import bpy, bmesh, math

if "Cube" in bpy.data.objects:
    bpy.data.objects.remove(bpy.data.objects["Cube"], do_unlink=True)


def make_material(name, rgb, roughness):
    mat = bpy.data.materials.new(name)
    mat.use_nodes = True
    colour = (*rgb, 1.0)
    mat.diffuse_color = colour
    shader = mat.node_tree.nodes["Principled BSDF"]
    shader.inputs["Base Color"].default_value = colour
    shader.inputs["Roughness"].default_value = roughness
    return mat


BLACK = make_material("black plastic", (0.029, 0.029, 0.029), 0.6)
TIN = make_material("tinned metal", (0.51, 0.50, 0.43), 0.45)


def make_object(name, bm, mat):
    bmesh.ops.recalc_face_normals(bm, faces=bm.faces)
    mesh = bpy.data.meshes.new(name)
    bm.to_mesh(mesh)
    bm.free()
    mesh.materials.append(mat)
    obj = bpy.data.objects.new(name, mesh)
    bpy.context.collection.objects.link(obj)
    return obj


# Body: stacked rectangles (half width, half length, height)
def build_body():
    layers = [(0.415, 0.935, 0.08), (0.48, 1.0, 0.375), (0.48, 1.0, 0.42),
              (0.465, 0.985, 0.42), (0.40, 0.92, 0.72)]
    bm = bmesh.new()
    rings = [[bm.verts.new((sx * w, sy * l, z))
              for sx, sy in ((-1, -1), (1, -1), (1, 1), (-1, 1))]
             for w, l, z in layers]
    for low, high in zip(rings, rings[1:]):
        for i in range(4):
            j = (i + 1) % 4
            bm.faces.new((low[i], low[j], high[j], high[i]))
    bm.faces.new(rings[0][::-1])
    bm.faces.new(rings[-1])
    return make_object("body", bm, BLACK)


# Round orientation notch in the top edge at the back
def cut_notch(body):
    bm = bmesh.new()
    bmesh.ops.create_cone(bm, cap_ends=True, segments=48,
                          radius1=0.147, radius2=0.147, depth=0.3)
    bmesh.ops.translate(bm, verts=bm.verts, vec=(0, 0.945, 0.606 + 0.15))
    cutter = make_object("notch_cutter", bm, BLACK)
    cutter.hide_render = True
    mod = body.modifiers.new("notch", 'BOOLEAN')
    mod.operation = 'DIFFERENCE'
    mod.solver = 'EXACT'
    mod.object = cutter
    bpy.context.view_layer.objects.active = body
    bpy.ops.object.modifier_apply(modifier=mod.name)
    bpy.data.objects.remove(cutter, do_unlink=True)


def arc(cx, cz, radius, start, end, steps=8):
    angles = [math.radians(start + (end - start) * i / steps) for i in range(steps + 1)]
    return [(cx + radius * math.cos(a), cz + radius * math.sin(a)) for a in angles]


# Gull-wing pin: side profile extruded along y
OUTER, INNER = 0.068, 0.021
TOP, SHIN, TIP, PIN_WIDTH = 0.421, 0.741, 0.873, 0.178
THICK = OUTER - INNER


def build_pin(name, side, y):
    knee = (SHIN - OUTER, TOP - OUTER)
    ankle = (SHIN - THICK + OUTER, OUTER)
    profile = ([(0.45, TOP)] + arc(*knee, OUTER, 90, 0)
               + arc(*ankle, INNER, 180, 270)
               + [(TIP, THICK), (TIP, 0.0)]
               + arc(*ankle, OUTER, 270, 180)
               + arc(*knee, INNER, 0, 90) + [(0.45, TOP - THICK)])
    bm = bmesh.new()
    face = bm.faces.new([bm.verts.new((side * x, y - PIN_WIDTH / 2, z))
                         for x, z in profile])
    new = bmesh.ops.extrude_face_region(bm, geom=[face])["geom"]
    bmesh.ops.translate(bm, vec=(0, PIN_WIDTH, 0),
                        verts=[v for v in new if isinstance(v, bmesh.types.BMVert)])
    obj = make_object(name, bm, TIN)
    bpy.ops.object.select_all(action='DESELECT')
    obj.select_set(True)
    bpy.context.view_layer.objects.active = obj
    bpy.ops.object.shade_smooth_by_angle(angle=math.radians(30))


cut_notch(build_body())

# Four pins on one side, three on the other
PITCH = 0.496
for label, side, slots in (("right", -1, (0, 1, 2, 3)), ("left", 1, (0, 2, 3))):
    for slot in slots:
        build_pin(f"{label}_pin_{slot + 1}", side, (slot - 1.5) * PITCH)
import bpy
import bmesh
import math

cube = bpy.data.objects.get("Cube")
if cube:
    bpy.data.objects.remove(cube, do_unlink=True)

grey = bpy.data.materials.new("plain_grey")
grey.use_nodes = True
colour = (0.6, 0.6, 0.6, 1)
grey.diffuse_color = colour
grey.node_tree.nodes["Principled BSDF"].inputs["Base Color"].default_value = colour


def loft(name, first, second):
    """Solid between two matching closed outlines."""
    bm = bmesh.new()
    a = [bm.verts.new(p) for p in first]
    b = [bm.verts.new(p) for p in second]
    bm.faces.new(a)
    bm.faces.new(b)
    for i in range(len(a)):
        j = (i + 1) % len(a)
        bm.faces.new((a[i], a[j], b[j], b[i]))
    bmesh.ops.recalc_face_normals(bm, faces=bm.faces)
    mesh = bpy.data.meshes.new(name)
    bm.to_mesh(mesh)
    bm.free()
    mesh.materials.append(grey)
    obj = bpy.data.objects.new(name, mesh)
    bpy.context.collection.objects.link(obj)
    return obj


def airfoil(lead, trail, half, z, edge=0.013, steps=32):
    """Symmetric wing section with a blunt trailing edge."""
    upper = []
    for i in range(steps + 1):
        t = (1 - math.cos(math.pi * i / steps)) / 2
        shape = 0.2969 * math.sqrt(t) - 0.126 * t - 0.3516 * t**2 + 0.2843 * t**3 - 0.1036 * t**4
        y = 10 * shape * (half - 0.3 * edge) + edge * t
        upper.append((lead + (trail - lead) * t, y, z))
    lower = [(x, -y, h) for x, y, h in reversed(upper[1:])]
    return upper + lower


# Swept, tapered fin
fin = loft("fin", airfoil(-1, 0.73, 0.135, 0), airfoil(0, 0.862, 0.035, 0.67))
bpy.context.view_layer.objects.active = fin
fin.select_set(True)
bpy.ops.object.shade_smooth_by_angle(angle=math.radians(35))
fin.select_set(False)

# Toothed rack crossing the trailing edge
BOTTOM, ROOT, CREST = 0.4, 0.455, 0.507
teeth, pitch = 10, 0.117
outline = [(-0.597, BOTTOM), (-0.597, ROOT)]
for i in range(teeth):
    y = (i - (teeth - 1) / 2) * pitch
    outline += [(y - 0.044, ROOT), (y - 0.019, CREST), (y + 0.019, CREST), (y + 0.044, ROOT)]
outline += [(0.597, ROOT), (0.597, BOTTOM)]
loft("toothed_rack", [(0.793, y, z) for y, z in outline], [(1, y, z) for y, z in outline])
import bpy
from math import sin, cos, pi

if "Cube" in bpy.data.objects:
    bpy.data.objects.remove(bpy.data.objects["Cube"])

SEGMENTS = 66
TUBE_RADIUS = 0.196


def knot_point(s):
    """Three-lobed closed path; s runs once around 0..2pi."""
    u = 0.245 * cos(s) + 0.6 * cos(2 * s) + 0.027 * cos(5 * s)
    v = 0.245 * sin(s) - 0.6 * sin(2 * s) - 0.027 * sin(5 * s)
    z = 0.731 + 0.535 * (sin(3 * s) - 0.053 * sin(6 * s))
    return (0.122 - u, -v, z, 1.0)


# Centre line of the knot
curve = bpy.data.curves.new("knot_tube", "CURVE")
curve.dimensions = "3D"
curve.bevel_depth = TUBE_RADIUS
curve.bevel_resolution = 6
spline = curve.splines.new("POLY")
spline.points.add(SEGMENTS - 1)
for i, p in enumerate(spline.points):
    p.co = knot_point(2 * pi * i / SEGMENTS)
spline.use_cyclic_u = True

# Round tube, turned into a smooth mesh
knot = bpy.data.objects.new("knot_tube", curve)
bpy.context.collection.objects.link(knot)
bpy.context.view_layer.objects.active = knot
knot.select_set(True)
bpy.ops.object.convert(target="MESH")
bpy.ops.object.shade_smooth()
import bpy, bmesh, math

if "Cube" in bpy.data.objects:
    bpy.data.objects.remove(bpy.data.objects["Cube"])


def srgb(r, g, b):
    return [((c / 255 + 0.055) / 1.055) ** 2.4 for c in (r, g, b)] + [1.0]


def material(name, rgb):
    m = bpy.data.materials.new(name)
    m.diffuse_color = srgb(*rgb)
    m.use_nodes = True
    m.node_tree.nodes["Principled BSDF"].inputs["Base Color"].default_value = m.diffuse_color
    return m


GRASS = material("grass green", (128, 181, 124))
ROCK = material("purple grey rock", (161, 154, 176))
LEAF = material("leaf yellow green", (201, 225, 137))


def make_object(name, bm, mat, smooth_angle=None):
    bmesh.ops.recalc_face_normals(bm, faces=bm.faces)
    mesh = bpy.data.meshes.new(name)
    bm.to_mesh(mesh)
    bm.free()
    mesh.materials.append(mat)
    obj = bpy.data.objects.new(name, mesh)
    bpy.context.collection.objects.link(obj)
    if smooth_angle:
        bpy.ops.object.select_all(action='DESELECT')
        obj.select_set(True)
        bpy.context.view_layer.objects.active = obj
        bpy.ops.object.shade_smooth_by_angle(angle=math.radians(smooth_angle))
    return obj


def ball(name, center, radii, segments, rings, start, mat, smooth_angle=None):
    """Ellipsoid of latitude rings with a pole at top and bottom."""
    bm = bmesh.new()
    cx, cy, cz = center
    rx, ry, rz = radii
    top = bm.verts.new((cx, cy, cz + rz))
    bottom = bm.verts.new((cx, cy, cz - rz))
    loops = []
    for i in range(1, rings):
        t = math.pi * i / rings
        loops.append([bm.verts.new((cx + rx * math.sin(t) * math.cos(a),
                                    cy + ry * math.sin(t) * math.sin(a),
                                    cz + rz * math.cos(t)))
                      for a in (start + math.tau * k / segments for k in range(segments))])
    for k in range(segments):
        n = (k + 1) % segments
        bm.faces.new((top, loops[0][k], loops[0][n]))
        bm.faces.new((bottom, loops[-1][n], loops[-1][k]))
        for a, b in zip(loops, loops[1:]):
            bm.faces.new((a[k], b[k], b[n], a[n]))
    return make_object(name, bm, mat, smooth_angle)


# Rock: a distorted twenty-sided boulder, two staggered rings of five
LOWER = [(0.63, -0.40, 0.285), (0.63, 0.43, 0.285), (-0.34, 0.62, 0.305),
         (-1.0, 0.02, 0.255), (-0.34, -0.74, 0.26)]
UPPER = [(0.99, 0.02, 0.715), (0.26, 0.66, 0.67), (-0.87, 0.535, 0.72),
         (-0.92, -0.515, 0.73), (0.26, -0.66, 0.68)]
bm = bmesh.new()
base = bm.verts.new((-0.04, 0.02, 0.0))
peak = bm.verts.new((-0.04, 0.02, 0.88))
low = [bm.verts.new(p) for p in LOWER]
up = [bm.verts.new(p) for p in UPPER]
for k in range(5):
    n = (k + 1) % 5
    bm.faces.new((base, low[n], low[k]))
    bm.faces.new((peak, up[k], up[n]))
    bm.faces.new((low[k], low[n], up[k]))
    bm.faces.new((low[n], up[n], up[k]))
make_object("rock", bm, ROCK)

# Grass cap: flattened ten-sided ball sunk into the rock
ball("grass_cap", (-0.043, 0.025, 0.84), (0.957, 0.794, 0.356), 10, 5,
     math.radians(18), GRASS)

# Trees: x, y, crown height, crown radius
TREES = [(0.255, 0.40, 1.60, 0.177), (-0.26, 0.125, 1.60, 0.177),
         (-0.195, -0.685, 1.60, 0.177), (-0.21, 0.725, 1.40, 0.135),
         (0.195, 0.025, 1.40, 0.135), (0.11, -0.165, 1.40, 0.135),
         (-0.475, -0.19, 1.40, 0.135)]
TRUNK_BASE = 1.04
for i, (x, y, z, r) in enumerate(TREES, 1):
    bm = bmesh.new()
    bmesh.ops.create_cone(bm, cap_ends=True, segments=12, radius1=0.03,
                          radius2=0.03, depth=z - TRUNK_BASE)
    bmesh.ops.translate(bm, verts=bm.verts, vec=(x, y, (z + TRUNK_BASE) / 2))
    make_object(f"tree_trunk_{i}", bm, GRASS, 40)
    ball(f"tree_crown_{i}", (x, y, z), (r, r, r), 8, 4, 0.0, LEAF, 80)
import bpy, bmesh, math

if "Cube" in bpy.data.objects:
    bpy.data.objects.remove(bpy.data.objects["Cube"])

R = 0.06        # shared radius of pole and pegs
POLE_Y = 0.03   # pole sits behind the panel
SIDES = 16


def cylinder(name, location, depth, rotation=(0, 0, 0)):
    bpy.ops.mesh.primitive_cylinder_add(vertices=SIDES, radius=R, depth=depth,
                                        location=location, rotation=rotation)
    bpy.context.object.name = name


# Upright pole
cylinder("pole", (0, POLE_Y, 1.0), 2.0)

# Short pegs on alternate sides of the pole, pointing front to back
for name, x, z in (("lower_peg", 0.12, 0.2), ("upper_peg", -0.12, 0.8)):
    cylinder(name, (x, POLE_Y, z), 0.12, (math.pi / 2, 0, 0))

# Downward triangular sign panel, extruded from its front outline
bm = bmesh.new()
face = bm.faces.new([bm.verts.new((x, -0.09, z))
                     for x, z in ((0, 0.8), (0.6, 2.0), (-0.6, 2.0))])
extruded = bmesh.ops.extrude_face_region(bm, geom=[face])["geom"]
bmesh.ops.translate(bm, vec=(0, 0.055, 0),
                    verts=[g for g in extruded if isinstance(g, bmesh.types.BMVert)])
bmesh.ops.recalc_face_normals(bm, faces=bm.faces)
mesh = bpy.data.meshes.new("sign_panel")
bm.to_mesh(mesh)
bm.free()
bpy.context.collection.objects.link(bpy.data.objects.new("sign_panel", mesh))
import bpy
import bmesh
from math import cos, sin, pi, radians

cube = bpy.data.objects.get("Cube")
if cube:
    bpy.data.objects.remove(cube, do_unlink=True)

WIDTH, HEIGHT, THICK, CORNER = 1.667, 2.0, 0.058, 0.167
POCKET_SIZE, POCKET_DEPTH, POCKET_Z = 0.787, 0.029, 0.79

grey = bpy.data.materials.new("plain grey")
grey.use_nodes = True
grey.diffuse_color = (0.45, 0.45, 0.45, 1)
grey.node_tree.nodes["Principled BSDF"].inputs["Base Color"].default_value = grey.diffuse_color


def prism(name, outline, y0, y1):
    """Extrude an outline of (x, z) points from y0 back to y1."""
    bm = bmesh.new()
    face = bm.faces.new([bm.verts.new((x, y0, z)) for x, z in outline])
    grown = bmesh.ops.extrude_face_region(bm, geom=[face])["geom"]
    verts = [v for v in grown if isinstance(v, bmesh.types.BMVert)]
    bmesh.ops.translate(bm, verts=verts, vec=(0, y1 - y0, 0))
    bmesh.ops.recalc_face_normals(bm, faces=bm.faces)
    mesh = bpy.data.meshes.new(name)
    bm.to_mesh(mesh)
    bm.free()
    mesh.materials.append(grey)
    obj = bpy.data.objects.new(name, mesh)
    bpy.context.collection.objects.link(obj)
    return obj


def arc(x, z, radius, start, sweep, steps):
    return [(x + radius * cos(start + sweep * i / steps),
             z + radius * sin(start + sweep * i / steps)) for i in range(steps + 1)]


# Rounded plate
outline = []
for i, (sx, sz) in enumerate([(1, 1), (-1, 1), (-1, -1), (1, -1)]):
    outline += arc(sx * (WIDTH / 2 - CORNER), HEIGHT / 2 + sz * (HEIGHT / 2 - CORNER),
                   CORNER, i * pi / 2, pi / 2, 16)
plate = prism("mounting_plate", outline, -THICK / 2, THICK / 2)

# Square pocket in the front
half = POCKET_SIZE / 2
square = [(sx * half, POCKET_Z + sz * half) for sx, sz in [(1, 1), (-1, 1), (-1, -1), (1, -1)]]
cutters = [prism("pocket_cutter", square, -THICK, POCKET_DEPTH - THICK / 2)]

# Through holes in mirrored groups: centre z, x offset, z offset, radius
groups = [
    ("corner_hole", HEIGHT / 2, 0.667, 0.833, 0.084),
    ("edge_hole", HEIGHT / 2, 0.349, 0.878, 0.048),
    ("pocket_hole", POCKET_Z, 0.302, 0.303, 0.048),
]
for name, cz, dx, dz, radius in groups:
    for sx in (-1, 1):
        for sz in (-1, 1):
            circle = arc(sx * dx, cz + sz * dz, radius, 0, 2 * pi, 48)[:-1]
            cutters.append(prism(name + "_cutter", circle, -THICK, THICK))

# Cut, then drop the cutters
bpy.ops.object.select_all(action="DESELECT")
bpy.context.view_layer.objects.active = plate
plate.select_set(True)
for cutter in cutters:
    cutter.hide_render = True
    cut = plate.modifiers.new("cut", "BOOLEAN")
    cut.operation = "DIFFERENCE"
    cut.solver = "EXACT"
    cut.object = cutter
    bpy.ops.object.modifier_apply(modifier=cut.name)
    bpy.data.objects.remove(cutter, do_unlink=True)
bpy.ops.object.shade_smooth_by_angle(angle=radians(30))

## [TASK BRIEF]
Identify each line in the records above that contains the word "slots", and copy it out in full.

## [REPLY]
for label, side, slots in (("right", -1, (0, 1, 2, 3)), ("left", 1, (0, 2, 3))):
    for slot in slots:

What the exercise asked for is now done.